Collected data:
************

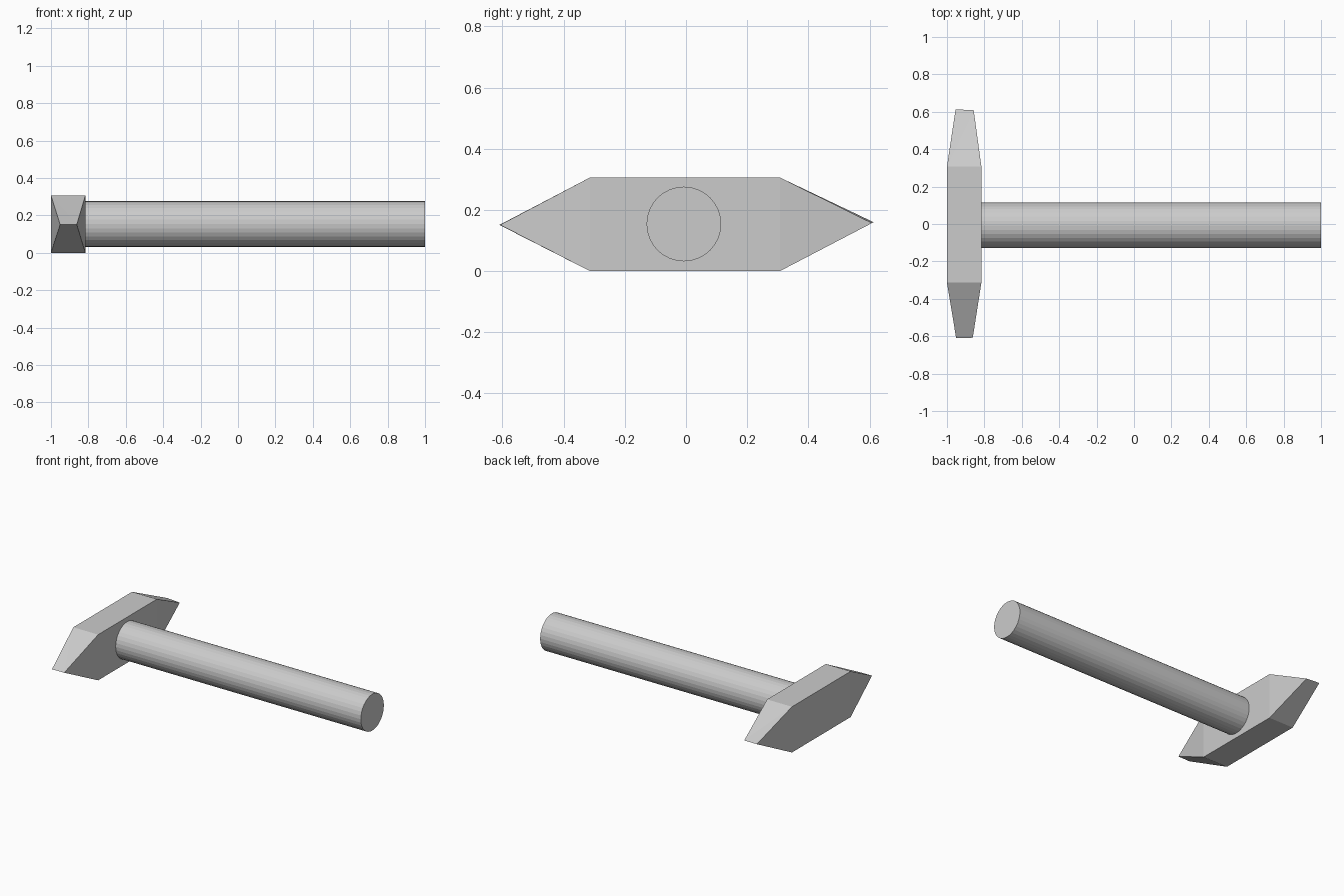
import bpy, bmesh, math
from mathutils import Matrix

if "Cube" in bpy.data.objects:
    bpy.data.objects.remove(bpy.data.objects["Cube"])

X0, X1, H = -1.0, -0.816, 0.306


def make_object(name, bm):
    bmesh.ops.recalc_face_normals(bm, faces=bm.faces)
    mesh = bpy.data.meshes.new(name)
    bm.to_mesh(mesh)
    bm.free()
    obj = bpy.data.objects.new(name, mesh)
    bpy.context.collection.objects.link(obj)
    return obj


# Hammer head: square block whose ends narrow to chisel edges
bm = bmesh.new()


def ring(y):
    return [bm.verts.new((x, y, z)) for x, z in ((X0, 0), (X1, 0), (X1, H), (X0, H))]


def chisel_end(base, back, front):
    a, b = bm.verts.new(back), bm.verts.new(front)
    bl, br, tr, tl = base
    for face in ((bl, br, b, a), (tl, tr, b, a)):
        # Split the slightly skewed wedge faces so they stay flat
        bm.faces.new((face[0], face[1], face[2]))
        bm.faces.new((face[0], face[2], face[3]))
    bm.faces.new((br, tr, b))
    bm.faces.new((bl, tl, a))


near, far = ring(-0.314), ring(0.307)
for i in range(4):
    j = (i + 1) % 4
    bm.faces.new((near[i], near[j], far[j], far[i]))
chisel_end(near, (-0.951, -0.61, 0.151), (-0.862, -0.608, 0.151))
chisel_end(far, (-0.954, 0.613, 0.160), (-0.857, 0.608, 0.157))
make_object("hammer_head", bm)

# Round handle, butted into the middle of the head
bm = bmesh.new()
start, end = -0.83, 1.0
bmesh.ops.create_cone(
    bm, cap_ends=True, segments=32, radius1=0.122, radius2=0.122, depth=end - start,
    matrix=Matrix.Translation(((start + end) / 2, -0.007, 0.154))
    @ Matrix.Rotation(math.pi / 2, 4, 'Y'))
make_object("handle", bm)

************

◆ WHAT NEEDS TO BE DONE: Write out the data exactly, but not its pictures.

◆ ANSWER BOX:
import bpy, bmesh, math
from mathutils import Matrix

if "Cube" in bpy.data.objects:
    bpy.data.objects.remove(bpy.data.objects["Cube"])

X0, X1, H = -1.0, -0.816, 0.306


def make_object(name, bm):
    bmesh.ops.recalc_face_normals(bm, faces=bm.faces)
    mesh = bpy.data.meshes.new(name)
    bm.to_mesh(mesh)
    bm.free()
    obj = bpy.data.objects.new(name, mesh)
    bpy.context.collection.objects.link(obj)
    return obj


# Hammer head: square block whose ends narrow to chisel edges
bm = bmesh.new()


def ring(y):
    return [bm.verts.new((x, y, z)) for x, z in ((X0, 0), (X1, 0), (X1, H), (X0, H))]


def chisel_end(base, back, front):
    a, b = bm.verts.new(back), bm.verts.new(front)
    bl, br, tr, tl = base
    for face in ((bl, br, b, a), (tl, tr, b, a)):
        # Split the slightly skewed wedge faces so they stay flat
        bm.faces.new((face[0], face[1], face[2]))
        bm.faces.new((face[0], face[2], face[3]))
    bm.faces.new((br, tr, b))
    bm.faces.new((bl, tl, a))


near, far = ring(-0.314), ring(0.307)
for i in range(4):
    j = (i + 1) % 4
    bm.faces.new((near[i], near[j], far[j], far[i]))
chisel_end(near, (-0.951, -0.61, 0.151), (-0.862, -0.608, 0.151))
chisel_end(far, (-0.954, 0.613, 0.160), (-0.857, 0.608, 0.157))
make_object("hammer_head", bm)

# Round handle, butted into the middle of the head
bm = bmesh.new()
start, end = -0.83, 1.0
bmesh.ops.create_cone(
    bm, cap_ends=True, segments=32, radius1=0.122, radius2=0.122, depth=end - start,
    matrix=Matrix.Translation(((start + end) / 2, -0.007, 0.154))
    @ Matrix.Rotation(math.pi / 2, 4, 'Y'))
make_object("handle", bm)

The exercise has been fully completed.